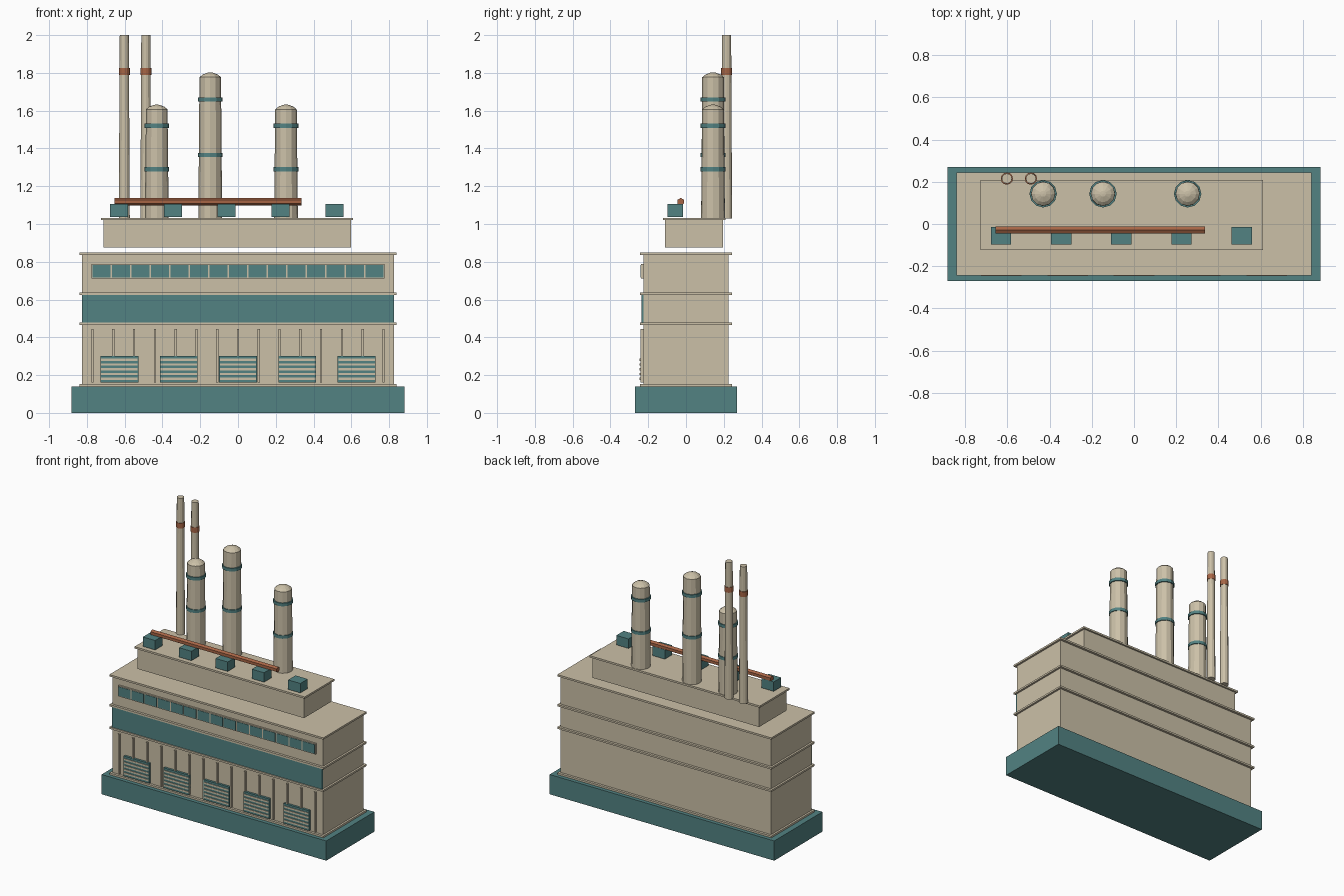
import bpy, bmesh
from math import pi
from mathutils import Matrix

old = bpy.data.objects.get("Cube")
if old:
    bpy.data.objects.remove(old, do_unlink=True)


def make_material(name, color):
    mat = bpy.data.materials.new(name)
    mat.use_nodes = True
    mat.diffuse_color = (*color, 1)
    mat.node_tree.nodes["Principled BSDF"].inputs["Base Color"].default_value = (*color, 1)
    return mat


BEIGE = make_material("warm_beige", (0.60, 0.53, 0.39))
TEAL = make_material("muted_teal", (0.085, 0.225, 0.225))
RUST = make_material("rust_brown", (0.38, 0.13, 0.06))


def finish(name, bm, mat):
    bmesh.ops.recalc_face_normals(bm, faces=bm.faces)
    mesh = bpy.data.meshes.new(name)
    bm.to_mesh(mesh)
    bm.free()
    mesh.materials.append(mat)
    obj = bpy.data.objects.new(name, mesh)
    bpy.context.collection.objects.link(obj)
    return obj


def box(name, mat, x, y, z):
    """Box from (low, high) ranges on each axis."""
    bm = bmesh.new()
    bmesh.ops.create_cube(bm, size=1)
    for v in bm.verts:
        for i, (low, high) in enumerate((x, y, z)):
            v.co[i] = low if v.co[i] < 0 else high
    return finish(name, bm, mat)


def lathe(name, mat, x, y, profile, sides=12):
    """Solid of revolution from (radius, height) points, capped at both ends."""
    bm = bmesh.new()
    rings = []
    for r, z in profile:
        ring = bmesh.ops.create_circle(bm, segments=sides, radius=r,
                                       matrix=Matrix.Translation((x, y, z)))
        rings.append(ring["verts"])
    for a, b in zip(rings, rings[1:]):
        for i in range(sides):
            j = (i + 1) % sides
            bm.faces.new((a[i], a[j], b[j], b[i]))
    bm.faces.new(rings[0])
    bm.faces.new(rings[-1])
    return finish(name, bm, mat)


# Plinth and main hall
box("plinth", TEAL, (-0.882, 0.882), (-0.27, 0.27), (0, 0.14))
box("main_hall", BEIGE, (-0.826, 0.826), (-0.226, 0.226), (0.14, 0.84))
for i, z in enumerate((0.14, 0.465, 0.625, 0.837)):
    box(f"ledge_{i}", BEIGE, (-0.84, 0.84), (-0.243, 0.243), (z, z + 0.013))
box("front_band", TEAL, (-0.826, 0.826), (-0.236, -0.226), (0.478, 0.625))

# Window strip
box("window_frame", BEIGE, (-0.775, 0.775), (-0.238, -0.226), (0.712, 0.788))
for i in range(15):
    x = (i - 7) * 0.1033
    box(f"window_{i}", TEAL, (x - 0.047, x + 0.047), (-0.241, -0.236), (0.718, 0.782))

# Thin wall ribs and louvred doors
for i in range(15):
    x = (i - 7) * 0.11
    box(f"wall_rib_{i}", BEIGE, (x - 0.006, x + 0.006), (-0.24, -0.226), (0.16, 0.445))
for i in range(5):
    x = (i - 2) * 0.314
    box(f"louvre_panel_{i}", TEAL, (x - 0.1, x + 0.1), (-0.242, -0.226), (0.16, 0.302))
    for k in range(5):
        z = 0.181 + k * 0.025
        box(f"louvre_slat_{i}_{k}", BEIGE, (x - 0.096, x + 0.096),
            (-0.246, -0.24), (z - 0.006, z + 0.006))

# Raised roof block, set just above the hall roof
box("roof_block", BEIGE, (-0.712, 0.597), (-0.112, 0.197), (0.875, 1.022))
box("roof_block_slab", BEIGE, (-0.726, 0.61), (-0.123, 0.209), (1.02, 1.033))

# Domed stacks with collars
for name, x, top, collars in (("left", 0.254, 1.607, (1.29, 1.52)),
                              ("middle", -0.147, 1.777, (1.365, 1.66)),
                              ("right", -0.43, 1.607, (1.29, 1.52))):
    lathe(f"{name}_stack", BEIGE, x, 0.143,
          ((0.063, 1.03), (0.057, top), (0.04, top + 0.014), (0.014, top + 0.024), (0.002, top + 0.025)))
    for k, z in enumerate(collars):
        lathe(f"{name}_stack_collar_{k}", TEAL, x, 0.143,
              ((0.065, z - 0.011), (0.065, z + 0.011)))

# Slim chimneys with bands
for i, x in enumerate((-0.602, -0.488)):
    lathe(f"chimney_{i}", BEIGE, x, 0.215, ((0.029, 1.03), (0.024, 2.0)))
    lathe(f"chimney_band_{i}", RUST, x, 0.215, ((0.029, 1.788), (0.029, 1.825)))

# Rooftop units and the pipe along them
for i in range(5):
    x = -0.63 + i * 0.285
    box(f"roof_unit_{i}", TEAL, (x - 0.048, x + 0.048), (-0.098, -0.015), (1.038, 1.105))
bm = bmesh.new()
bmesh.ops.create_cone(bm, segments=6, radius1=0.02, radius2=0.02, depth=0.99, cap_ends=True,
                      matrix=Matrix.Translation((-0.16, -0.028, 1.118))
                      @ Matrix.Rotation(pi / 2, 4, 'Y') @ Matrix.Rotation(pi / 2, 4, 'Z'))
pipe = finish("roof_pipe", bm, RUST)
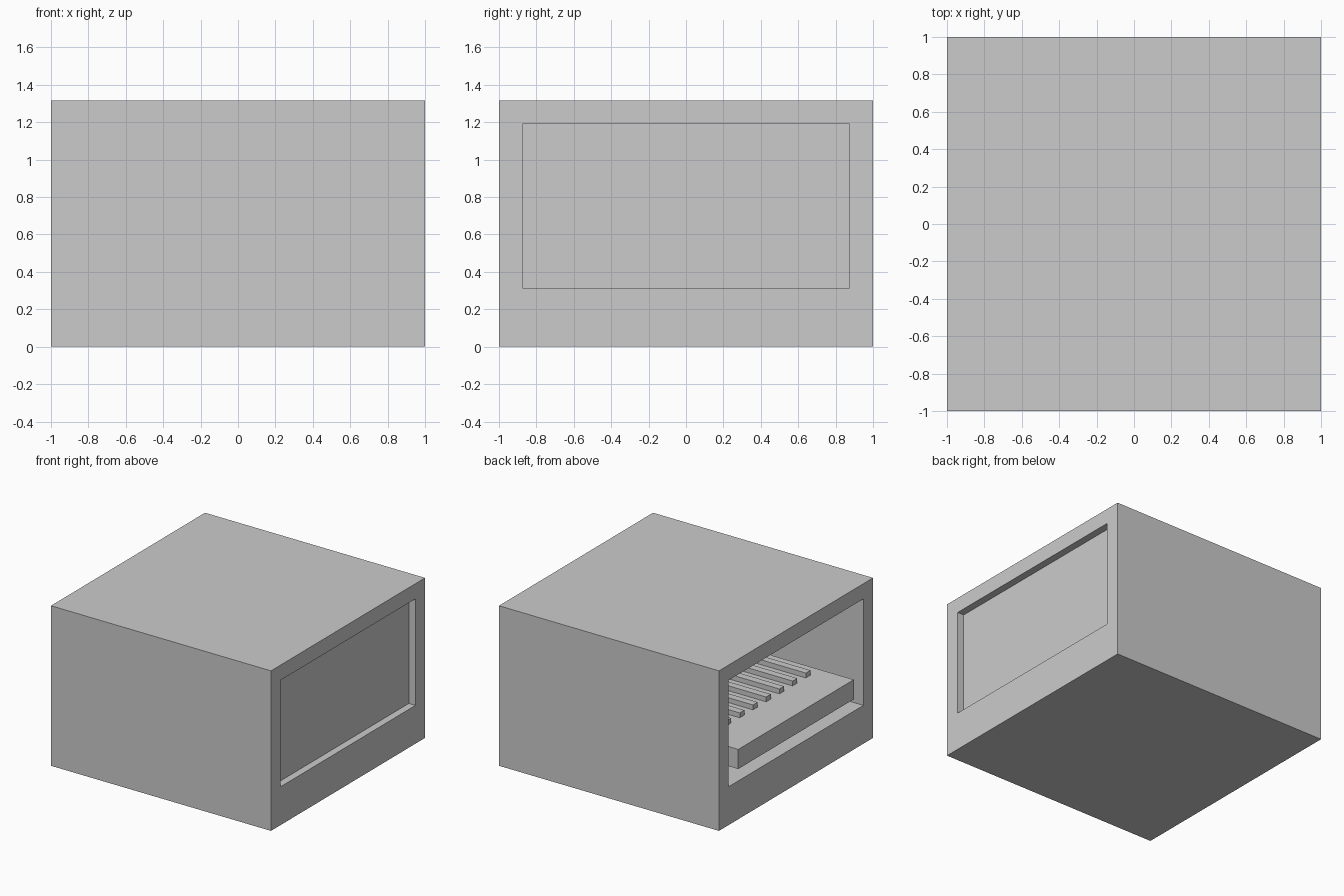
import bpy
import bmesh

old = bpy.data.objects.get("Cube")
if old:
    bpy.data.objects.remove(old, do_unlink=True)

grey = bpy.data.materials.new("plain_grey")
grey.use_nodes = True
GREY = (0.6, 0.6, 0.6, 1)
grey.diffuse_color = GREY
grey.node_tree.nodes["Principled BSDF"].inputs["Base Color"].default_value = GREY


def finish(name, bm):
    bmesh.ops.recalc_face_normals(bm, faces=bm.faces)
    mesh = bpy.data.meshes.new(name)
    bm.to_mesh(mesh)
    bm.free()
    mesh.materials.append(grey)
    obj = bpy.data.objects.new(name, mesh)
    bpy.context.collection.objects.link(obj)
    return obj


def box(name, xs, ys, zs):
    bm = bmesh.new()
    bmesh.ops.create_cube(bm, size=1)
    for v in bm.verts:
        v.co = [a if c < 0 else b for c, (a, b) in zip(v.co, (xs, ys, zs))]
    return finish(name, bm)


HEIGHT = 1.315
OPEN_Y = 0.875
OPEN_Z = (0.315, 1.19)


# Housing: a rectangular tube, open from side to side
def ring(bm, x, half, low, high):
    return [bm.verts.new((x, y, z)) for y, z in
            ((-half, low), (half, low), (half, high), (-half, high))]


bm = bmesh.new()
loops = [ring(bm, x, half, low, high)
         for x, half, low, high in ((-1, 1, 0, HEIGHT), (1, 1, 0, HEIGHT),
                                    (1, OPEN_Y, *OPEN_Z), (-1, OPEN_Y, *OPEN_Z))]
for a, b in zip(loops, loops[1:] + loops[:1]):
    for i in range(4):
        j = (i + 1) % 4
        bm.faces.new((a[i], a[j], b[j], b[i]))
finish("housing", bm)

# Panel set back in the left opening
box("recessed_panel", (0.875, 0.94), (-OPEN_Y, OPEN_Y), OPEN_Z)

# Raised tray reaching to the open side
TRAY_TOP = 0.574
box("tray", (-1, 0.875), (-0.75, 0.75), (0.413, TRAY_TOP))

# Evenly spaced bars lying on the tray
BARS = 8
for i in range(BARS):
    y = -0.6 + 1.2 * i / (BARS - 1)
    box(f"bar_{i + 1}", (-0.69, 0.69), (y - 0.03, y + 0.03), (TRAY_TOP, TRAY_TOP + 0.04))
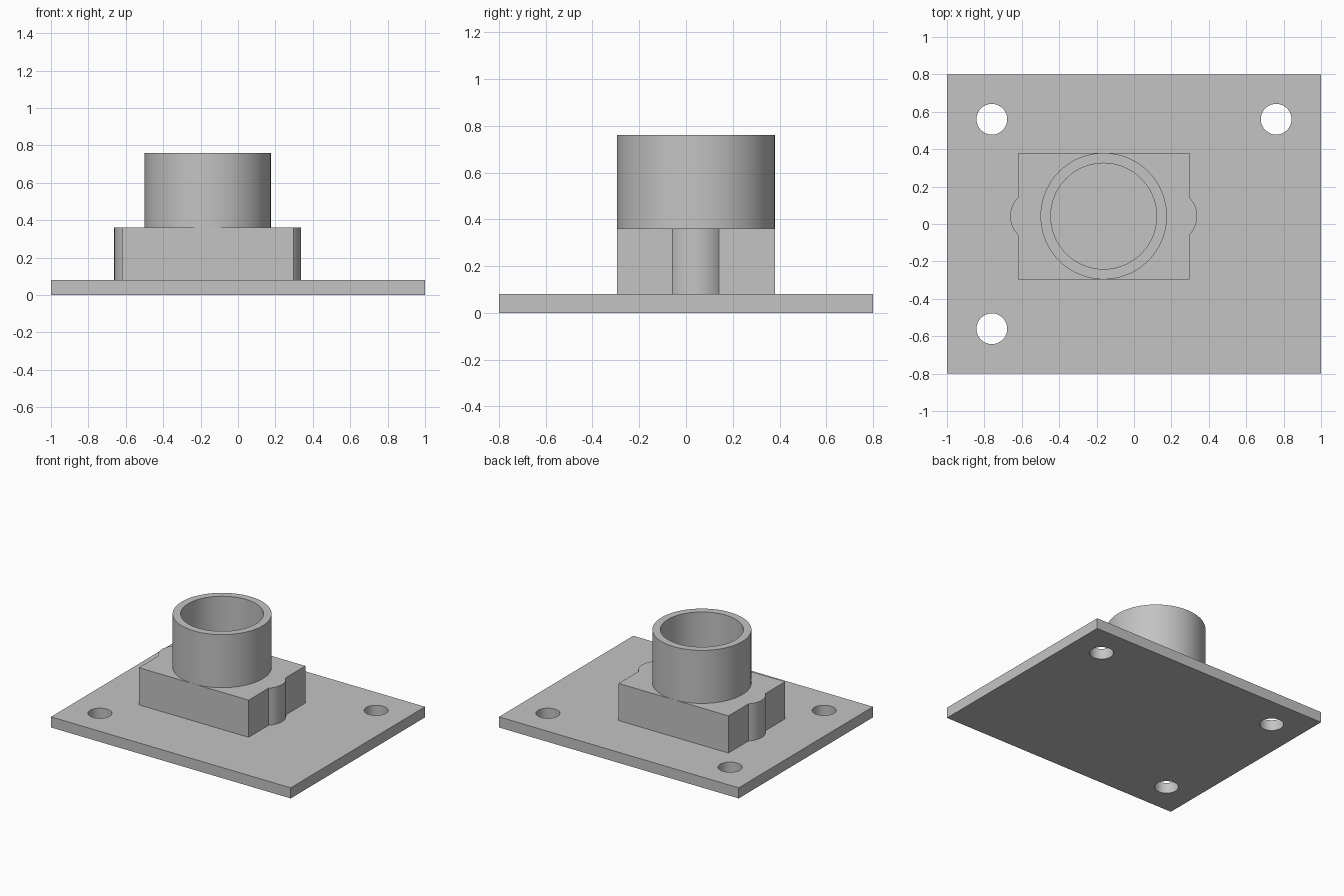
import bpy
import bmesh
from math import sin, cos, tau, asin

default = bpy.data.objects.get("Cube")
if default:
    bpy.data.objects.remove(default, do_unlink=True)

# One plain grey for every part
GREY = (0.55, 0.55, 0.55, 1)
grey = bpy.data.materials.new("plain grey")
grey.use_nodes = True
grey.diffuse_color = GREY
grey.node_tree.nodes["Principled BSDF"].inputs["Base Color"].default_value = GREY

PLATE_TOP, BLOCK_TOP, TUBE_TOP = 0.08, 0.36, 0.76
CX, CY = -0.162, 0.042        # shared axis of block and tube
SEGMENTS = 96


def circle(x, y, radius):
    return [(x + radius * cos(tau * i / SEGMENTS), y + radius * sin(tau * i / SEGMENTS))
            for i in range(SEGMENTS)]


def extrude(name, outline, bottom, top):
    """Extrude a closed outline straight up into a solid."""
    bm = bmesh.new()
    base = bm.faces.new([bm.verts.new((x, y, bottom)) for x, y in outline])
    walls = bmesh.ops.extrude_face_region(bm, geom=[base], use_keep_orig=True)
    lifted = [v for v in walls["geom"] if isinstance(v, bmesh.types.BMVert)]
    bmesh.ops.translate(bm, vec=(0, 0, top - bottom), verts=lifted)
    bmesh.ops.recalc_face_normals(bm, faces=bm.faces)
    mesh = bpy.data.meshes.new(name)
    bm.to_mesh(mesh)
    bm.free()
    mesh.materials.append(grey)
    obj = bpy.data.objects.new(name, mesh)
    bpy.context.collection.objects.link(obj)
    return obj


def select_only(obj):
    bpy.ops.object.select_all(action='DESELECT')
    obj.select_set(True)
    bpy.context.view_layer.objects.active = obj


def cut(obj, cutter):
    """Subtract the cutter and discard it."""
    mod = obj.modifiers.new("hole", 'BOOLEAN')
    mod.operation, mod.solver, mod.object = 'DIFFERENCE', 'EXACT', cutter
    select_only(obj)
    bpy.ops.object.modifier_apply(modifier=mod.name)
    bpy.data.objects.remove(cutter, do_unlink=True)


# Base plate with three mounting holes
base_plate = extrude("base_plate", [(-1, -0.8), (1, -0.8), (1, 0.8), (-1, 0.8)], 0, PLATE_TOP)
for x, y in [(-0.76, 0.56), (0.76, 0.56), (-0.76, -0.56)]:
    cut(base_plate, extrude("hole_cutter", circle(x, y, 0.082), -0.1, 0.2))

# Holder block: rectangle with a shallow rounded lug on each end
HALF_X, HALF_Y, LUG_CHORD, LUG_RISE = 0.458, 0.338, 0.1, 0.042
lug_radius = (LUG_CHORD ** 2 + LUG_RISE ** 2) / (2 * LUG_RISE)
lug_angle = asin(LUG_CHORD / lug_radius)
lug_x = HALF_X + LUG_RISE - lug_radius
STEPS = 16
angles = [lug_angle * (2 * i / STEPS - 1) for i in range(STEPS + 1)]
half = [(HALF_X, -HALF_Y)]
half += [(lug_x + lug_radius * cos(a), lug_radius * sin(a)) for a in angles]
half += [(HALF_X, HALF_Y)]
outline = half + [(-x, -y) for x, y in half]
holder_block = extrude("holder_block", [(CX + x, CY + y) for x, y in outline],
                       PLATE_TOP, BLOCK_TOP)

# Open tube standing on the block
tube = extrude("tube", circle(CX, CY, 0.338), BLOCK_TOP, TUBE_TOP)
cut(tube, extrude("bore_cutter", circle(CX, CY, 0.283), BLOCK_TOP - 0.1, TUBE_TOP + 0.1))

for part in (base_plate, holder_block, tube):
    select_only(part)
    bpy.ops.object.shade_smooth_by_angle(angle=0.4)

###

**What the task requires:**
Out of the data above, give again only the lines starting at the one holding "for i, (low, high)" and ending at the one holding "matrix=Matrix.Translation((x, y, z)))", unchanged.

**Written response:**
        for i, (low, high) in enumerate((x, y, z)):
            v.co[i] = low if v.co[i] < 0 else high
    return finish(name, bm, mat)


def lathe(name, mat, x, y, profile, sides=12):
    """Solid of revolution from (radius, height) points, capped at both ends."""
    bm = bmesh.new()
    rings = []
    for r, z in profile:
        ring = bmesh.ops.create_circle(bm, segments=sides, radius=r,
                                       matrix=Matrix.Translation((x, y, z)))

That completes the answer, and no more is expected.